But more than that, I think that we read this section after the beginning of Pesach because the Torah wants us to remember that there is certainly a good chance, maybe even a likelihood, that we will slip and fall on our journey as a nation. We will stray from divine command and act immorally despite our revelatory experiences of liberation from the largest superpower in the world or the supernatural splitting of the Sea of Reeds. And yet, somehow, while knowing that the Jewish People will err, this week’s Torah reading gives us hope.

It reminds us that even after one, if not the, most catastrophic blunder of the Jewish People, (the sin of the Golden Calf), God and Moses were able to negotiate a manageable ‘rules of engagement’ (known as the 13 Attributes of Mercy, see Exodus 34:4-7) to maintain and strengthen the covenantal relationship between God and the nation. I think this is very reminiscent of the Counting of the Omer which begins on the second night of Passover.

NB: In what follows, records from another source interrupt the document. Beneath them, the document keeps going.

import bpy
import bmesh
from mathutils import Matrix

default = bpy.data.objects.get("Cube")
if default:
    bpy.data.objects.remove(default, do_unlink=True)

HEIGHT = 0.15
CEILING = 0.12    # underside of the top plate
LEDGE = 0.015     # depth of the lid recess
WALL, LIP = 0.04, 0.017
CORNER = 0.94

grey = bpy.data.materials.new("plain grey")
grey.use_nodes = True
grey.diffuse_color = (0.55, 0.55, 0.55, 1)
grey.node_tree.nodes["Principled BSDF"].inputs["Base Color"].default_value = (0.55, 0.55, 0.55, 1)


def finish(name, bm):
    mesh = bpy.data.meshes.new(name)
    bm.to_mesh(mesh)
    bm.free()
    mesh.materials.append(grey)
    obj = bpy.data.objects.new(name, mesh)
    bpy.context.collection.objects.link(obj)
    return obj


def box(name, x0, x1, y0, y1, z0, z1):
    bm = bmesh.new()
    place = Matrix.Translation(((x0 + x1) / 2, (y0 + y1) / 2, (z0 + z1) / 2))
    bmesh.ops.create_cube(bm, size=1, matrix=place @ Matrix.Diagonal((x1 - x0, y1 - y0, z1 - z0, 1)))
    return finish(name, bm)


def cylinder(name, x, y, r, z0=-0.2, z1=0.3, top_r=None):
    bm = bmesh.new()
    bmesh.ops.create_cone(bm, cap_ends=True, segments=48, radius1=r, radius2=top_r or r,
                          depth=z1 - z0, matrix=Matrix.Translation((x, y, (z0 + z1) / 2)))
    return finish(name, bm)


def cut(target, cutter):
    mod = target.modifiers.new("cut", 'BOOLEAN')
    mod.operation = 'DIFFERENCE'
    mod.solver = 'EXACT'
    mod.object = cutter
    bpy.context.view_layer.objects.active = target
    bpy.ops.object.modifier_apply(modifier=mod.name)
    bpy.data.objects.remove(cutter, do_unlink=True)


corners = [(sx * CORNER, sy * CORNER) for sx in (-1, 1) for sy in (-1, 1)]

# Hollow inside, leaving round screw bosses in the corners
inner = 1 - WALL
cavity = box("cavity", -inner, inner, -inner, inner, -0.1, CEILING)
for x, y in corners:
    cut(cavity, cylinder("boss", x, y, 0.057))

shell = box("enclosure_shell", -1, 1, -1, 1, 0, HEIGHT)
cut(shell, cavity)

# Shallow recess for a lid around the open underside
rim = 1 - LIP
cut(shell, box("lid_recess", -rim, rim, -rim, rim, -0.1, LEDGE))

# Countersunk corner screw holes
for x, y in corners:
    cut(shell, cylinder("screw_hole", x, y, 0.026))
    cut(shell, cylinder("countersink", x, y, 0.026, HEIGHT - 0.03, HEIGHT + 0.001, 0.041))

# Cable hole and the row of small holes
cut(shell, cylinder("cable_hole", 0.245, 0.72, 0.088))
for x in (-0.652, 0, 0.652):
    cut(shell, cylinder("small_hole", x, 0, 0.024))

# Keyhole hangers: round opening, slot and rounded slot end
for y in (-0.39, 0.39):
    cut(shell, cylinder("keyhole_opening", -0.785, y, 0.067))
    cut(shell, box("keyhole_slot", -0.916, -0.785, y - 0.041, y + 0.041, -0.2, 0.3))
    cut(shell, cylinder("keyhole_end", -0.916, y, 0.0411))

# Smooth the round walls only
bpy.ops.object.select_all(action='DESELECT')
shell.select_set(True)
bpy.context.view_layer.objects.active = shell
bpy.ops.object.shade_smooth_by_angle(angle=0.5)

There are many reasons to explain the significance of the Counting of the Omer, but one of them describes this enumeration of days between Pesach and Shavuot as a spiritual “count up”. Right away, we are challenged to take on a new seasonal commandment to count 50 days until the anniversary of receiving the Torah at Sinai. In this process, we are asked to evaluate our spiritual wellness and ensure that we are prepared to actualize and embody the ethical charges to be given at Mount Sinai.

An analogy (which I can relate to after my recent travels around the globe!): in order for a plane to travel from one destination to another, two things must happen. The plane must leave the gate of departure and secure a significant runway to rev up its engines and take off. If the runway is not long enough, the plane will never gain enough momentum to take flight. This is what is referred to as “thrust” in aerodynamics. But an extensive runway alone is not sufficient for the plane to become airborne. Once the plane reaches the end of the runway, it must combine the appropriate “thrust” with the weight of the aircraft in order to ascend above ground. This is called “lift”.


So too, during this interim time between the pivotal events of the Exodus on Pesach and the commemoration of Revelation at Sinai on Shavuot, we must emphasize the power of the “thrust” of the Exodus and combine it with the “lift” of the Counting of the Omer in order to attain spiritual heights.

As such, I encourage all of us to use the Counting of the Omer has an incredible opportunity to reflect and refurbish our spiritual (and physical) health.

Shabbat Shalom,